To market, to market, to buy a fat pig,
Home again, home again, dancing a jig;
To market, to market, to buy a fat hog;
Home again, home again, jiggety-jog
To market, to market, to buy a plum bun,
Home again, home again, market is done!
Saturday morning we got up and drove to Lincoln, NE (about 90 miles) to visit the Historic Haymarket. My dear friend, Rose and her family sell their beautiful melons and pumpkins there each year. I love Farmer’s Markets and have always wanted to make the trip and see this particular market. It was not a disappointing trip.
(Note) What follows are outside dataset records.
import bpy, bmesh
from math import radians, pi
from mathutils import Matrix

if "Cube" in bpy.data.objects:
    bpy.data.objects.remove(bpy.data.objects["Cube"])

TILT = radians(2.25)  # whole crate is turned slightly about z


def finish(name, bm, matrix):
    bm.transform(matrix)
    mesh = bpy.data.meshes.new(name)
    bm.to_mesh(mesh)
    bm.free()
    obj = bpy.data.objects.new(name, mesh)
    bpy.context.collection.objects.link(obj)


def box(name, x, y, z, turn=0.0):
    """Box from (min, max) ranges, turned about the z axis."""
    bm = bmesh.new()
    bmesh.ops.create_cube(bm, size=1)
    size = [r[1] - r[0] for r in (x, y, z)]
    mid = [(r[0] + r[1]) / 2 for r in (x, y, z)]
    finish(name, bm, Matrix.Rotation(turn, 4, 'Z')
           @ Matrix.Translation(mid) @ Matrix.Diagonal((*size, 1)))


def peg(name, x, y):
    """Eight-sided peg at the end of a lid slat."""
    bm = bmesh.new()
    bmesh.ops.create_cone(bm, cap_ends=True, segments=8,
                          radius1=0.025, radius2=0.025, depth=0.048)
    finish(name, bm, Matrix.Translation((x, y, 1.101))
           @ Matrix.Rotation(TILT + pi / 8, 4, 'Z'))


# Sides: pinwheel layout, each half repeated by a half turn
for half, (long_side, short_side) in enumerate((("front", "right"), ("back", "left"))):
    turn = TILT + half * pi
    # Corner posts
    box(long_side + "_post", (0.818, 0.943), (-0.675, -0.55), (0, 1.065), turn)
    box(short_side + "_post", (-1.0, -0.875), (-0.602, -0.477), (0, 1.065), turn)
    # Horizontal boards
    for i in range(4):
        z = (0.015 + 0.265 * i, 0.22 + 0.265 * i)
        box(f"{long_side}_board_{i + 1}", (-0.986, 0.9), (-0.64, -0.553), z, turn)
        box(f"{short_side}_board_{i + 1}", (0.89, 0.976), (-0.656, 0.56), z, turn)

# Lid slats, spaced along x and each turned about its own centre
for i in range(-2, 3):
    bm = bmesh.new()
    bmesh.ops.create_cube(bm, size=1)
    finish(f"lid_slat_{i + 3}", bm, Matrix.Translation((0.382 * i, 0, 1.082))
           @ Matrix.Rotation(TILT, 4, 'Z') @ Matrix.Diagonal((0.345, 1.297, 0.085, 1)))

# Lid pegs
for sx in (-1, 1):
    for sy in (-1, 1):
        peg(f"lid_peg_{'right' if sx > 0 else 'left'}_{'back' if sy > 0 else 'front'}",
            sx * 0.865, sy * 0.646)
We saw vendors selling produce of all sorts including some of the most warty, interesting looking pumpkins and gourds, food vendors selling ethnic yummys, crafts people selling knitted items, soaps, painted signs, baked goods, etc. We came home with pumpkins, squashes, a bunch of fresh basil, a loaf of artisan bread and a whole lot of sweet memories. I'll make it a point to visit Haymarket again next year!
And speaking of next year, my daughter and I will be offering our homemade soaps at our local Farmer’s Market starting next spring. Not a market that really compares to the Haymarket but a nice small town gathering. I make it a point to visit most Saturday mornings during the season.
Haymarket History (from www. lincolnhaymarket.com) Why Haymarket?
The ‘Haymarket’ name can be traced to Lincoln’s first decade. In the original plat of Lincoln of 1867, a ‘Market Square’ was designated between ‘O’ and ‘P’ Streets from 9th to 10th. That square was an open-air market for produce and livestock, as well as a camping ground for immigrants and general gathering place. Machines, wagons and animals thronged Market Square, along with land sharks, tin-horn gamblers and the other denizens of a pioneer town.
When the federal government decided to erect a post office and courthouse in Lincoln in 1874, the city and state donated the original ‘Market Square’ and moved its functions two blocks north, creating ‘Haymarket Square’ bounded by 9th and 10th, ‘Q’ and ‘R’ Streets. Scales were provided for weighing hay, cattle and produce. Haymarket Square continued ‘to provide space for the teams and wagons of country fold, a mart for hay and a camping ground’ well into the 1880s. It became the location for the first City Hall from 1886 until 1906. Today it serves a version of its original function as a city-owned parking lot.
The Haymarket name survives in the historic warehouse district immediately west of the old Haymarket Square. The Lincoln City Council designated the eight block Haymarket Landmark District in 1982, giving it recognition and protection as a major element of Lincoln’s heritage. The National Park Service subsequently certified Haymarket as the equivalent of a district listed on the National Register of Historic Places, with the protection and privileges of that status. In 1985 Haymarket was selected as a demonstration project by the National Main Street Center. Haymarket is the first urban warehouse district to undertake that highly successful economic revitalization program of the National Trust for Historic Preservation.
While we were in downtown Lincoln we dicided to visit Licorice International. Oh, was that fun!
Licorice in every size, shape and flavor you could ever dream of from all over the world. We came home with a Black Licorice Bridge Mix and an Australian Licorice that was wonderful. We also sampled some others that were just as good. A very fun side trip.